Anyone who visits a typical American megachurch worship service will get a quick education on the mechanics of contemporary praise music.
First, the band rocks into action, while swaying worshipers raise their hands high, singing lyrics displayed on giant screens. There may be lasers and smoke. A guitarist or keyboard player guides everyone through worship songs -- loud then soft, softer then louder -- linked by dramatic key changes and musical "bridges." Eventually, there's a sermon or worship video.
What if something goes wrong? This Babylon Bee headline was an online classic: "Worship Leader Caught In Infinite Loop Between Bridge And Chorus."

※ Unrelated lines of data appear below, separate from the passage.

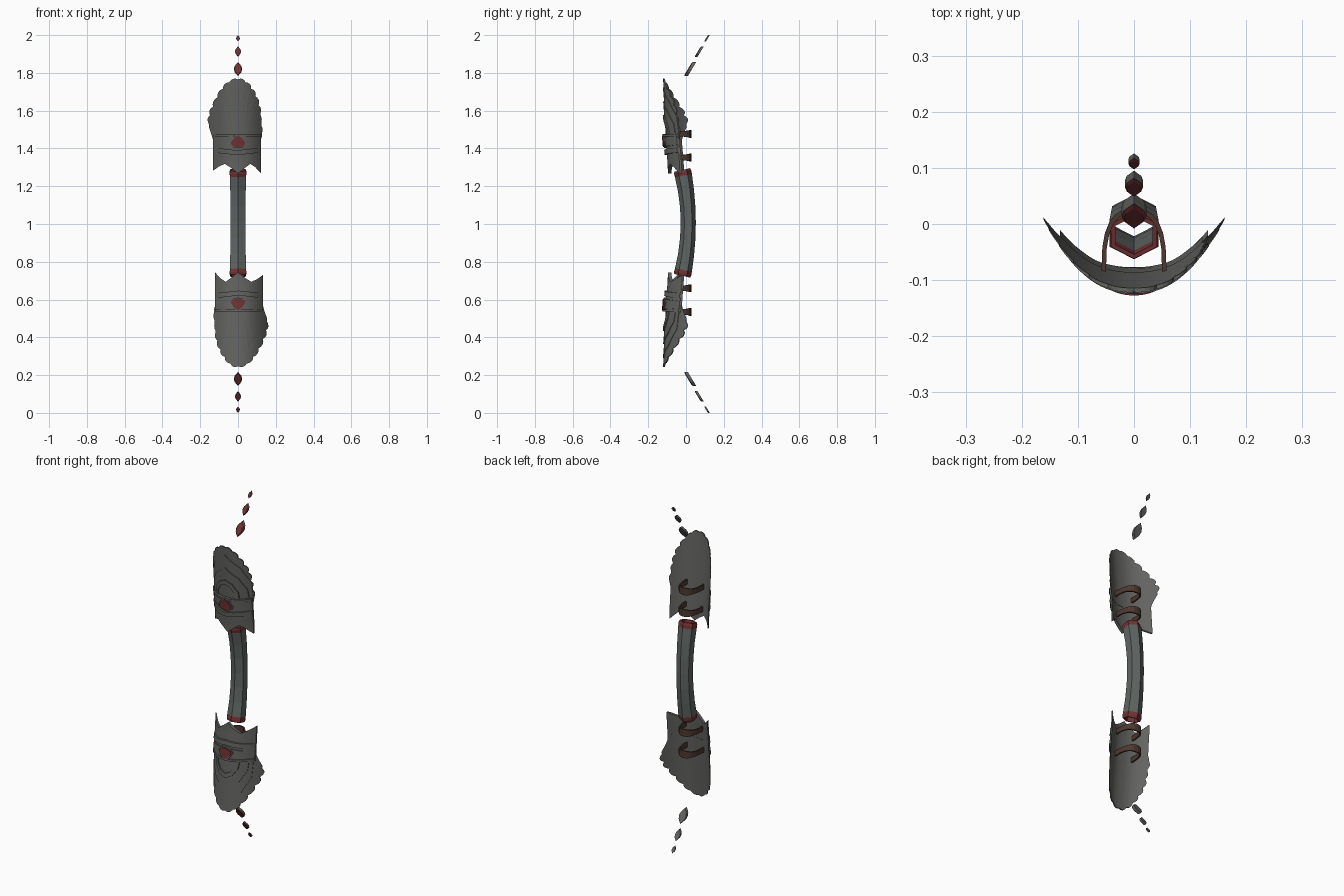
import bpy, bmesh, math
from mathutils import Vector, Matrix

cube = bpy.data.objects.get("Cube")
if cube:
    bpy.data.objects.remove(cube, do_unlink=True)


def material(name, rgb):
    m = bpy.data.materials.new(name)
    m.use_nodes = True
    m.diffuse_color = (*rgb, 1)
    bsdf = m.node_tree.nodes["Principled BSDF"]
    bsdf.inputs["Base Color"].default_value = (*rgb, 1)
    bsdf.inputs["Roughness"].default_value = 0.6
    return m


STEEL = material("dark_steel", (0.125, 0.125, 0.12))
GRIP = material("grip_grey", (0.115, 0.13, 0.122))
RED = material("deep_red", (0.17, 0.032, 0.034))
LEATHER = material("brown_leather", (0.075, 0.04, 0.03))

# Half turn about the depth axis that carries the upper half to the lower half
MID = 1.006


def half_turn(mid):
    shift = Matrix.Translation((0, 0, mid))
    return shift @ Matrix.Rotation(math.pi, 4, 'Y') @ shift.inverted()


def finish(name, bm, mats, turn=None):
    if turn:
        bm.transform(turn)
    bmesh.ops.remove_doubles(bm, verts=bm.verts, dist=0.00005)
    bmesh.ops.recalc_face_normals(bm, faces=bm.faces)
    mesh = bpy.data.meshes.new(name)
    bm.to_mesh(mesh)
    bm.free()
    for m in mats:
        mesh.materials.append(m)
    ob = bpy.data.objects.new(name, mesh)
    bpy.context.scene.collection.objects.link(ob)
    return ob


def grid_faces(bm, grid, mat=0):
    for a, b in zip(grid, grid[1:]):
        for i in range(len(a) - 1):
            quad = list(dict.fromkeys((a[i], a[i + 1], b[i + 1], b[i])))
            bm.faces.new(quad).material_index = mat


def guard_y(x, z):
    """Depth of the curved, leaning guard surface."""
    lean = min(max((z - 1.3) / 0.47, 0), 1)
    return -0.08 - 0.038 * lean + 0.1 * (abs(x) / 0.155) ** 2.4


def dense(line, k=3):
    pts = [Vector(p) for p in line]
    out = [a.lerp(b, j / k) for a, b in zip(pts, pts[1:]) for j in range(k)]
    return out + [pts[-1]]


def mirrored(half):
    """Complete a left-to-centre outline."""
    return half + [(-x, z) for x, z in reversed(half[:-1])]


def plate(name, top, bottom, rise, mat, turn, rows=6, back=0.0, k=3, fade=0.5):
    """Solid curved plate lofted between two outlines given as (x, z)."""
    bm = bmesh.new()
    top, bottom = dense(top, k), dense(bottom, k)

    def sheet(offset):
        grid = []
        for r in range(rows + 1):
            row = []
            for t, b in zip(top, bottom):
                x, z = b.lerp(t, r / rows)
                lift = offset * (1 - fade * min(abs(x) / 0.13, 1) ** 2)
                row.append(bm.verts.new((x, guard_y(x, z) - lift, z)))
            grid.append(row)
        return grid

    front, rear = sheet(rise), sheet(back)
    grid_faces(bm, front)
    grid_faces(bm, rear)
    for pair in ((front[0], rear[0]), (front[-1], rear[-1]),
                 ([r[0] for r in front], [r[0] for r in rear]),
                 ([r[-1] for r in front], [r[-1] for r in rear])):
        grid_faces(bm, pair)
    return finish(name, bm, [mat], turn)


def scalloped(line, bulge=0.011):
    """Turn each span of an outline into a rounded feather tip."""
    out = []
    for a, b in zip(line, line[1:]):
        a, b = Vector(a), Vector(b)
        n = Vector((a.y - b.y, b.x - a.x)).normalized()
        for j in range(5):
            t = j / 5
            out.append(a.lerp(b, t) + n * bulge * math.sin(math.pi * t) ** 0.7)
    return out + [Vector(line[-1])]


LEFT, RIGHT = -0.132, 0.122


def strip(z_edge, z_mid):
    """Full-width line sagging from the sides to the centre."""
    return [(LEFT + (RIGHT - LEFT) * i / 8, z_edge + (z_mid - z_edge) * (1 - abs(i - 4) / 4))
            for i in range(9)]


def strap(name, z, turn):
    """Leather loop behind the guard, slightly wider at its rear."""
    bm = bmesh.new()
    n = 12
    rings = []
    for i in range(n + 1):
        t = math.pi * i / n
        c, s = math.cos(t), max(math.sin(t), 0)
        h = 0.014 + 0.007 * s ** 4
        ring = []
        for grow, dz in ((0, -h), (0.008, -h), (0.008, h), (0, h)):
            x = math.copysign(abs(c) ** 0.8, c) * (0.05 + grow)
            ring.append(bm.verts.new((x, -0.085 + (0.105 + grow) * s ** 0.7, z + dz)))
        rings.append(ring + ring[:1])
    grid_faces(bm, rings)
    bm.faces.new(rings[0][:4])
    bm.faces.new(rings[-1][:4])
    finish(name, bm, [LEATHER], turn)


def floating_gem(name, y, z, width, height, slope, turn):
    """Six-sided leaning plate with a red inset face in front."""
    bm = bmesh.new()
    outline = [(0, 1), (0.8, 0.45), (1, 0), (0.8, -0.45), (0, -1),
               (-0.8, -0.45), (-1, 0), (-0.8, 0.45)]
    loops = []
    for scale, depth in ((0.8, -0.55), (1, -0.35), (1, 0.45)):
        loops.append([bm.verts.new((px * width * scale, y + depth * width + pz * height * scale * slope,
                                    z + pz * height * scale)) for px, pz in outline])
    bm.faces.new(loops[0]).material_index = 1
    bm.faces.new(loops[2])
    grid_faces(bm, [l + l[:1] for l in loops[:2]], 1)
    grid_faces(bm, [l + l[:1] for l in loops[1:]])
    finish(name, bm, [STEEL, RED], turn)


for side, turn in (("upper", None), ("lower", half_turn(MID))):
    # Feather-edged backing sheet, flared on one side
    edge = scalloped([(-0.132, 1.495), (-0.152, 1.53), (-0.148, 1.575), (-0.132, 1.62),
                      (-0.108, 1.67), (-0.08, 1.715), (-0.046, 1.75), (0, 1.765),
                      (0.04, 1.75), (0.07, 1.715), (0.092, 1.675), (0.108, 1.63),
                      (0.114, 1.58), (0.116, 1.53), (0.122, 1.475)])
    base = [(max(LEFT, min(RIGHT, -0.132 + 0.254 * i / (len(edge) - 1))), 1.42)
            for i in range(len(edge))]
    plate(side + "_feather_sheet", edge, base, 0.004, STEEL, turn, rows=8, back=-0.004, k=1)

    # Overlapping chevron layers
    for i, half in enumerate((
            [(-0.126, 1.46), (-0.122, 1.57), (-0.082, 1.655), (0, 1.722)],
            [(-0.112, 1.46), (-0.107, 1.53), (-0.072, 1.595), (0, 1.648)])):
        top = mirrored(half)
        low = [(x * 0.9, 1.45) for x, z in top]
        low = [(-0.1 + 0.2 * j / (len(top) - 1), 1.45) for j in range(len(top))]
        plate(f"{side}_chevron_layer_{i + 1}", top, low, 0.008 + 0.005 * i, STEEL, turn)

    # Raised arch above the bands
    outer = mirrored([(-0.075, 1.46), (-0.07, 1.515), (-0.04, 1.56), (0, 1.578)])
    inner = [(x * 0.78, 1.45 + (z - 1.45) * 0.8) for x, z in outer]
    plate(side + "_arch", outer, inner, 0.02, STEEL, turn, rows=2)

    # Lower plate with pointed corners and centre
    hem = [(LEFT, 1.282), (-0.1, 1.305), (-0.07, 1.318), (-0.035, 1.296), (0, 1.268),
           (0.035, 1.296), (0.065, 1.318), (0.092, 1.3), (RIGHT, 1.268)]
    plate(side + "_skirt_plate", strip(1.48, 1.475), hem, 0.016, STEEL, turn, rows=5, back=-0.003)

    # Cross bands
    for i, (t, b) in enumerate((((1.475, 1.475), (1.462, 1.465)), ((1.46, 1.463), (1.42, 1.405)),
                                ((1.405, 1.39), (1.378, 1.365)))):
        plate(f"{side}_band_{i + 1}", strip(*t), strip(*b), (0.03, 0.023, 0.028)[i],
              STEEL, turn, rows=1)

    # Set stone and its frame
    for part, s, rise, mat in (("stone_frame", 1.2, 0.029, STEEL), ("stone", 1.0, 0.034, RED)):
        top = mirrored([(-0.038 * s, 1.43), (-0.02 * s, 1.433 + 0.022 * s), (0, 1.433 + 0.036 * s)])
        low = mirrored([(-0.036 * s, 1.42), (-0.018 * s, 1.433 - 0.024 * s), (0, 1.433 - 0.026 * s)])
        plate(f"{side}_{part}", top, low, rise, mat, turn, rows=2)

    # Leather loops
    for label, z in (("far", 1.477), ("near", 1.352)):
        strap(f"{side}_{label}_strap", z, turn)

    # Floating gems trailing away from the tip
    for label, y, z, w, h in (("large", 0.022, 1.82, 0.022, 0.037),
                              ("medium", 0.071, 1.913, 0.016, 0.028),
                              ("small", 0.111, 1.983, 0.01, 0.017)):
        floating_gem(f"{side}_{label}_gem", y, z, w, h, 0.6, half_turn(1.0) if turn else None)

# Hollow six-sided bowed grip with red end collars
bm = bmesh.new()
levels = [-0.28, -0.268, -0.25, -0.17, -0.085, 0, 0.085, 0.17, 0.25, 0.268, 0.28]


def grip_ring(dz, radius):
    y = 0.012 - 0.41 * dz * dz
    tilt = -0.82 * dz
    ring = []
    for i in range(6):
        a = math.pi / 2 + i * math.pi / 3
        px, py = radius * math.cos(a) * 1.12, radius * math.sin(a)
        ring.append(bm.verts.new((px, y + py, MID + dz - py * tilt)))
    return ring + ring[:1]


outside = [grip_ring(d, 0.04 + 0.075 * d * d - (0.004 if abs(d) > 0.275 else 0)) for d in levels]
inside = [grip_ring(d, 0.034) for d in levels]
for i in range(len(levels) - 1):
    collar = 1 if i in (0, 1, len(levels) - 3, len(levels) - 2) else 0
    grid_faces(bm, outside[i:i + 2], collar)
    grid_faces(bm, inside[i:i + 2], collar)
for end in (0, -1):
    grid_faces(bm, [outside[end], inside[end]], 1)
finish("grip", bm, [GRIP, RED])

In this fake "news report," a weeping member of the worship band adds: "It's scary, honestly. … This is our third worship leader who's been sucked into a PCBV (Perpetual Chorus-Bridge Vortex) in the past year."
After the 14th chorus-to-bridge transition, deacons called 911 and the victim was rushed to an emergency room. "Physicians are subjecting him," readers learn, "to a barrage of classic hymns in hopes that he will recover."
This is an inside-baseball brand of satire that allows Babylon Bee creator Adam Ford to gently explore the yins and yangs of evangelical Christianity.
"While we satirize our own camp quite a bit, we don't limit ourselves to evangelicalism. We write about culture, politics, other religions, current events, etc., regularly," said Ford, who does email interviews since he struggles with anxiety attacks. He shares more of his personal story in his own Adam4d.com web-comics site.
Most Babylon Bee newcomers, however, are almost certainly be drawn there by social-media references to the site's popular items dissecting modern evangelical life.